Color of CBD oil: Brown
CBD oils with colors that you see in shades of brown are usually those that have been decarboxylated. Similar to the entourage effect, the process of decarboxylation can maximize the impact of the CBD, but this time by heating it. Large-scale manufacturers will do this through the use of high-tech CO2 equipment, but as we mentioned in our piece on how to make CBD oil at home, you can also do this yourself by baking finely ground hemp in the oven.
The heat not only makes the CBD more potent, but it’s thought to improve the efficacy of both the mixing process with a carrier oil and the oil’s impact on our bodies.
Color of CBD oil: Gold
From human behaviors to the quality of goods, the “gold standard” is a universally uttered phrase that’s used to describe something considered the best of the best. There’s a reason why the best athletes receive gold medals for their merits, and that gold jewelry is so popular and expensive—it represents the highest quality. And you could say the same for CBD oil. Filtered CBD oil goes through decarboxylation and additional filtering to strip most plant materials. Because those plant materials are gone, the color will change and appear gold. This type of oil is very popular among CBD users, and you’ll often see manufacturers refer to it as gold in the name of the product. Since this oil has gone through multiple filtering processes, the consistency of the product is very smooth.
Color of CBD oil: Transparent

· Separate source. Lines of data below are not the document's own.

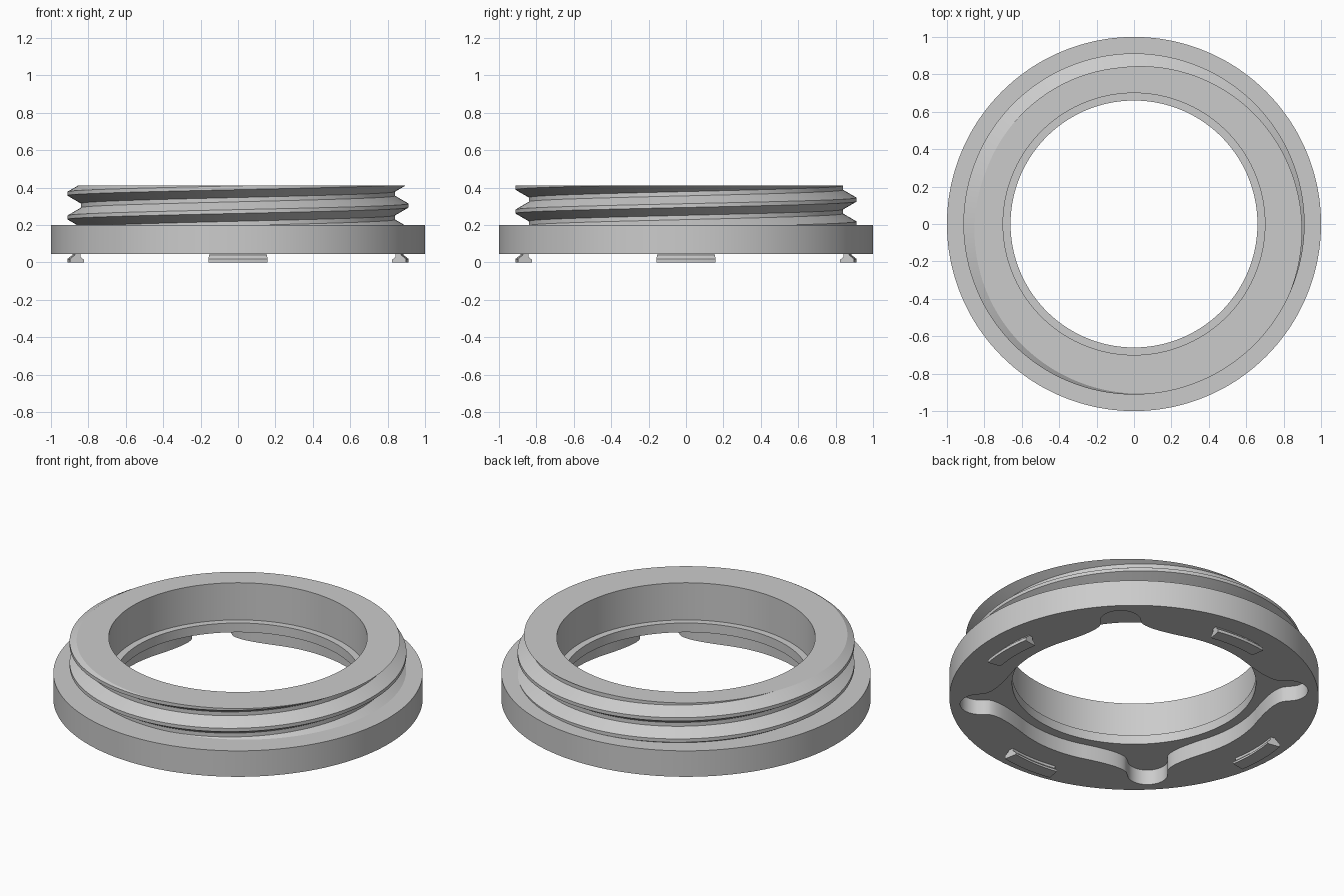
import bpy
import bmesh
import math

old = bpy.data.objects.get("Cube")
if old:
    bpy.data.objects.remove(old, do_unlink=True)

# Main heights and radii
Z_BASE, Z_STEP, Z_TOP = 0.045, 0.2, 0.412
R_BASE, R_BORE, R_LIP = 1.0, 0.70, 0.66
Z_RECESS, Z_LEDGE = 0.135, 0.19
ROOT, CREST, PITCH = 0.84, 0.912, 0.127
COLUMNS = 720

gray = bpy.data.materials.new("plain gray")
gray.use_nodes = True
color = (0.6, 0.6, 0.6, 1)
gray.diffuse_color = color
gray.node_tree.nodes["Principled BSDF"].inputs["Base Color"].default_value = color


def sweep(name, section, angles, closed):
    """Place a closed (radius, height) section at each angle and skin it."""
    bm = bmesh.new()
    cols = []
    for a in angles:
        cols.append([bm.verts.new((r * math.cos(a), r * math.sin(a), z))
                     for r, z in section(a)])
    for c, d in zip(cols, cols[1:]):
        n = len(c)
        for i in range(n):
            j = (i + 1) % n
            bm.faces.new((c[i], c[j], d[j], d[i]))
    if not closed:
        bm.faces.new(cols[0])
        bm.faces.new(cols[-1])
    bmesh.ops.remove_doubles(bm, verts=bm.verts, dist=0.00005)
    bmesh.ops.recalc_face_normals(bm, faces=bm.faces)
    mesh = bpy.data.meshes.new(name)
    bm.to_mesh(mesh)
    bm.free()
    mesh.materials.append(gray)
    obj = bpy.data.objects.new(name, mesh)
    bpy.context.collection.objects.link(obj)
    bpy.ops.object.select_all(action='DESELECT')
    obj.select_set(True)
    bpy.context.view_layer.objects.active = obj
    bpy.ops.object.shade_smooth_by_angle(angle=math.radians(25))
    return obj


# Screw thread: breakpoints of one turn as (share of pitch, radius)
TURN = [(-0.08, CREST), (0.08, CREST), (0.41, ROOT), (0.59, ROOT)]


def thread(a):
    """Thread outline at angle a, from the top down, trimmed to the collar."""
    start = 0.24 + PITCH * (a - math.pi) / (2 * math.pi)
    pts = [(start + PITCH * (k + s), r) for k in range(-3, 5) for s, r in TURN]

    def radius(z):
        for (z0, r0), (z1, r1) in zip(pts, pts[1:]):
            if z0 <= z <= z1:
                return r0 + (r1 - r0) * (z - z0) / (z1 - z0)
        return ROOT

    out = []
    for z, r in reversed(pts):
        if z > Z_TOP:
            out.append((radius(Z_TOP), Z_TOP))
        elif z < Z_STEP:
            out.append((radius(Z_STEP), Z_STEP))
        else:
            out.append((r, z))
    return out


# Four-lobed recess outline: round lobe tips that flare into a circle
def recess(a):
    off = abs((math.degrees(a) % 90) - 45)
    inner, centre, tip = 0.715, 0.835, 0.11
    if off < 7.5:
        s = math.radians(off)
        return centre * math.cos(s) + math.sqrt(tip ** 2 - (centre * math.sin(s)) ** 2)
    t = min((off - 7.5) / 20, 1)
    return inner + 0.12 * (1 - math.sqrt(t * (2 - t)))


def body_section(a):
    edge = recess(a)
    return ([(R_LIP, Z_LEDGE), (R_BORE, Z_LEDGE), (R_BORE, Z_TOP)] + thread(a) +
            [(R_BASE, Z_STEP), (R_BASE, Z_BASE), (edge, Z_BASE),
             (edge, Z_RECESS), (R_LIP, Z_RECESS)])


full_turn = [2 * math.pi * i / COLUMNS for i in range(COLUMNS + 1)]
sweep("threaded_ring", body_section, full_turn, True)

# Four hooked tabs under the flange
TAB = [(0.855, 0.05), (0.885, 0.05), (0.885, 0.04), (0.912, 0.018),
       (0.912, 0), (0.835, 0), (0.835, 0.012), (0.855, 0.03)]
SIDES = ["left", "back", "right", "front"]
for i, side in enumerate(SIDES):
    mid = i * math.pi / 2
    arc = [mid + math.radians(d) for d in range(-10, 11)]
    sweep(side + "_tab", lambda a: TAB, arc, False)
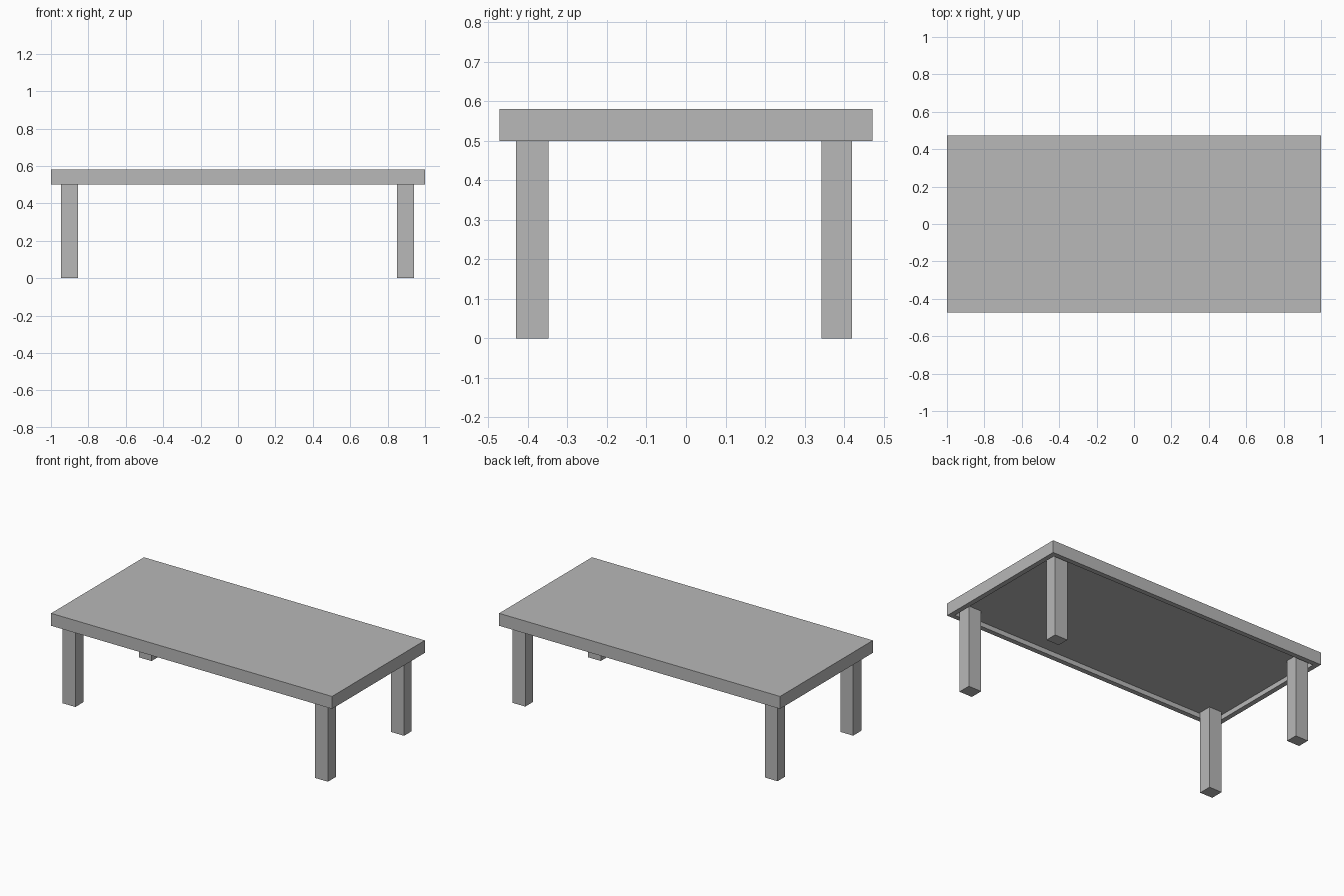
import bpy
import bmesh
from mathutils import Vector

cube = bpy.data.objects.get("Cube")
if cube:
    bpy.data.objects.remove(cube, do_unlink=True)

GREY = (0.48, 0.48, 0.48, 1)
grey = bpy.data.materials.new("plain grey")
grey.use_nodes = True
grey.diffuse_color = GREY
grey.node_tree.nodes["Principled BSDF"].inputs["Base Color"].default_value = GREY

TOP, UNDERSIDE = 0.58, 0.5
RIM, RECESS = 0.045, 0.03


def box(name, low, high, hollow=False):
    """Box between two corners, optionally with a recess in its underside."""
    low, high = Vector(low), Vector(high)
    bm = bmesh.new()
    bmesh.ops.create_cube(bm, size=1)
    bmesh.ops.scale(bm, vec=high - low, verts=bm.verts)
    bmesh.ops.translate(bm, vec=(low + high) / 2, verts=bm.verts)
    if hollow:
        bm.normal_update()
        bottom = min(bm.faces, key=lambda f: f.calc_center_median().z)
        # A flat rim first, then the vertical walls of the recess
        bmesh.ops.inset_individual(bm, faces=[bottom], thickness=RIM)
        panel = bmesh.ops.extrude_discrete_faces(bm, faces=[bottom])["faces"][0]
        bmesh.ops.translate(bm, vec=(0, 0, RECESS), verts=panel.verts)
        bmesh.ops.recalc_face_normals(bm, faces=bm.faces)
    mesh = bpy.data.meshes.new(name)
    bm.to_mesh(mesh)
    bm.free()
    mesh.materials.append(grey)
    obj = bpy.data.objects.new(name, mesh)
    bpy.context.collection.objects.link(obj)
    return obj


# Table top with a rim hanging below its panel
box("table_top", (-1, -0.472, UNDERSIDE), (1, 0.472, TOP), hollow=True)

# Four square legs reaching up to the recessed panel
spans_x = {"right": (-0.946, -0.856), "left": (0.85, 0.942)}
spans_y = {"front": (-0.431, -0.348), "back": (0.343, 0.42)}
for side, (x0, x1) in spans_x.items():
    for end, (y0, y1) in spans_y.items():
        box(f"{end}_{side}_leg", (x0, y0, 0), (x1, y1, UNDERSIDE + RECESS))
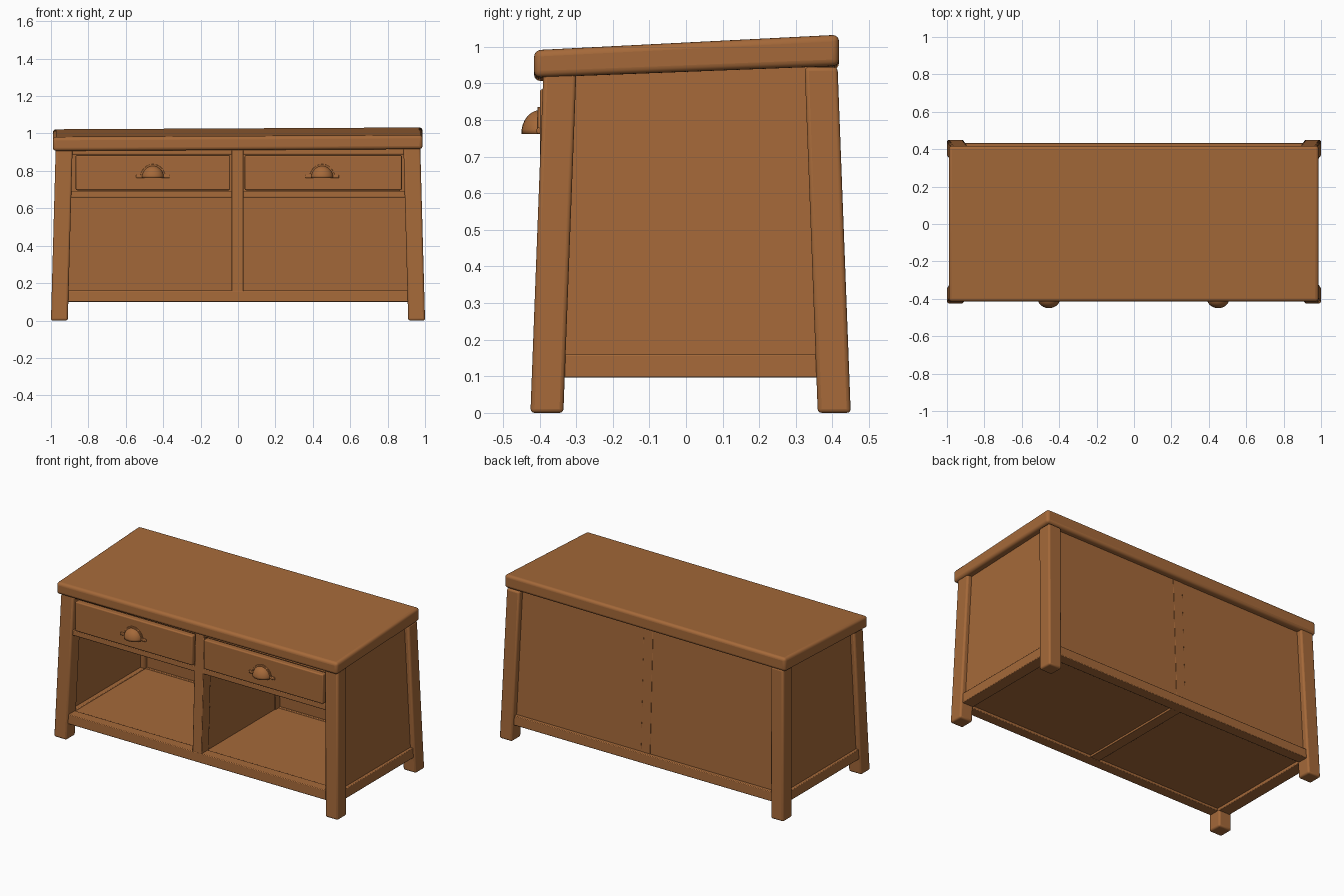
import bpy, bmesh, math

if "Cube" in bpy.data.objects:
    bpy.data.objects.remove(bpy.data.objects["Cube"])

wood = bpy.data.materials.new("warm brown wood")
wood.diffuse_color = (0.376, 0.141, 0.041, 1)
wood.use_nodes = True
wood.node_tree.nodes["Principled BSDF"].inputs["Base Color"].default_value = wood.diffuse_color

def finish(name, bm, bevel=0.0, segs=2):
    bmesh.ops.recalc_face_normals(bm, faces=bm.faces)
    me = bpy.data.meshes.new(name)
    bm.to_mesh(me)
    bm.free()
    me.materials.append(wood)
    ob = bpy.data.objects.new(name, me)
    bpy.context.collection.objects.link(ob)
    if bevel:
        m = ob.modifiers.new("bevel", 'BEVEL')
        m.width, m.segments = bevel, segs
    bpy.context.view_layer.objects.active = ob
    ob.select_set(True)
    bpy.ops.object.shade_smooth_by_angle(angle=math.radians(35))
    ob.select_set(False)
    return ob

def block(name, x, y, z, move=lambda x, y, z: (x, y, z), bevel=0.004, segs=2):
    """Box from ranges, its corners moved by a rule (for splayed parts)."""
    bm = bmesh.new()
    bmesh.ops.create_cube(bm, size=1)
    for v in bm.verts:
        v.co = move(*(r[1] if c > 0 else r[0] for c, r in zip(v.co, (x, y, z))))
    return finish(name, bm, bevel, segs)

SX, SY = 0.0275, 0.038          # inward lean per unit of height
TOP = 0.945                     # uprights end inside the top slab

def lean_both(x, y, z):
    return (x - math.copysign(SX * z, x), y - math.copysign(SY * z, y), z)

def lean_y(x, y, z):
    return (x, y - math.copysign(SY * z, y), z)

# four splayed legs
for s in (-1, 1):
    block("front_leg", (s * .91, s * 1.0), (-.425, -.335), (0, .94), lean_both, .011, 3)
    block("back_leg", (s * .91, s * 1.0), (.36, .45), (0, TOP), lean_both, .011, 3)

# sloping table top
def tilt(x, y, z):
    return (x, y, z + (0.032 if z < .95 else .042) * (y + .415) / .83 + .005 * x)
block("table_top", (-.99, .987), (-.415, .418), (.911, .986), tilt, .018, 4)

# side panels and bottom side rails
for s in (-1, 1):
    block("side_panel", (s * .94, s * .97), (-.39, .40), (.13, TOP), lean_both, 0)
    block("side_rail", (s * .91, s * .988), (-.37, .39), (.097, .16), lean_both)

# back panel, its centre seam strip and bottom rail
block("back_panel", (-.96, .96), (.385, .415), (.13, TOP), lean_both, 0)
block("back_centre_post", (-.035, .03), (.34, .4165), (.13, TOP), lean_y, .002)
block("back_rail", (-.94, .94), (.37, .438), (.1, .16), lean_y)

# floor with front rail and centre batten
block("floor", (-.94, .94), (-.39, .40), (.115, .156), bevel=0)
block("front_bottom_rail", (-.94, .94), (-.416, -.35), (.1, .16), lean_y)
block("floor_batten", (-.035, .03), (-.39, .40), (.102, .15), bevel=.002)

# centre divider
block("front_centre_post", (-.035, .03), (-.415, -.34), (.155, .93), lean_y)
block("divider_panel", (-.028, .024), (-.36, .37), (.15, .93), bevel=0)

# front rails around the drawers
block("upper_front_rail", (-.92, .92), (-.409, -.36), (.888, .935), lean_y)
block("drawer_rail", (-.92, .92), (-.413, -.35), (.658, .692), lean_y)

def cup_pull(cx, front, z0):
    # quarter dome shell, open below
    bm = bmesh.new()
    bmesh.ops.create_uvsphere(bm, u_segments=24, v_segments=16, radius=1)
    for no in ((0, 0, -1), (0, 1, 0)):
        bmesh.ops.bisect_plane(bm, geom=bm.verts[:] + bm.edges[:] + bm.faces[:], dist=1e-5,
                               plane_co=(0, 0, 0), plane_no=no, clear_outer=True)
    for v in bm.verts:
        v.co = (cx + v.co.x * .06, front + v.co.y * (.45 + front), z0 + v.co.z * .065)
    dome = finish("pull_cup", bm)
    m = dome.modifiers.new("shell", 'SOLIDIFY')
    m.thickness, m.offset = .006, -1
    # half-round backing plate with two side ears
    bm = bmesh.new()
    vs = [bm.verts.new((cx + .068 * math.cos(a), front - .007, z0 + .074 * math.sin(a)))
          for a in (math.pi * i / 20 for i in range(21))]
    f = bm.faces.new(vs)
    r = bmesh.ops.extrude_face_region(bm, geom=[f])
    for v in r["geom"]:
        if isinstance(v, bmesh.types.BMVert):
            v.co.y += .01
    finish("pull_plate", bm, .002)
    block("pull_ears", (cx - .09, cx + .09), (front - .009, front + .003),
          (z0, z0 + .017), bevel=.004)

# drawers: front board, box behind and cup pull
for x0, x1, cx in ((-.868, -.042, -.455), (.036, .876, .45)):
    block("drawer_front", (x0, x1), (-.399, -.36), (.697, .884), bevel=.007, segs=3)
    block("drawer_box", (x0 + .01, x1 - .01), (-.37, .32), (.69, .875), bevel=0)
    cup_pull(cx, -.399, .762)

Believe it or not, there’s actually an oil that is even more filtered than filtered CBD, and it’s called CBD isolate. This is the purest form of CBD you can find because manufacturers will remove all other compounds and terpenes. If you read the section on raw CBD, you might be wondering why anyone would want to use CBD isolate since they wouldn’t benefit from the entourage effect. It’s a fair question. One positive to removing all other compounds except CBD is that the user can feel confident that they won’t receive exposure to THC.
As you probably know, THC is the cannabinoid most associated with the euphoric high obtained through the use of marijuana—it’s also illegal. CBD products are legal in the United States providing they fall under the 0.3% threshold for THC. However, we’ve heard of CBD users testing positive for marijuana on drug tests. For some people, the safety of knowing they are using pure CBD with an isolate is more important than any potential gains from other compounds working in tandem.
Because of the great lengths taken in the filtering process, isolate is nearly water-like in fluidity.
The impact of carrier oils on CBD oil
In order to make CBD oil, manufacturers will mix the compound with a carrier oil. These are binders that can also have an impact on the color and consistency of the product. Some of the most popular carrier oils include hempseed, coconut oil, olive oil, and avocado oil, though each has its own traits. For instance, many prefer hempseed because it is already a part of the plant. Meanwhile, coconut oil is thin, which means measuring and dosing are easier, and it’s also full of saturated fats, which the body can comfortably handle.
The fat make-up of olive oil is not advantageous to use because it ultimately restricts how much CBD your body receives. Manufacturers will rarely use avocado oil as a mixer for CBD taken under the tongue, but it works for creams or salves rubbed onto the body.
Final thoughts on the color of CBD oil
The general rule of thumb when it comes to color is that the darker the oil, the less processing it has received. But as we talked about with the different levels of filtering, there are advantages to each of these different types (and colors) of CBD. That said, if you see a color that looks strange to you, stay away. In a space like the CBD market, where there is no regulatory or governing body, more and more fake CBD manufacturers are popping up. You should avoid any oils that appear gimmicky in color—for instance, bright red or orange—as these can be unhealthy and loaded with chemicals not ideal for consumption.
CBD drops come in all different colors, flavors, and strengths. But what can you learn from the color of your CBD oil? Read this, then take a deeper look at your tinctures.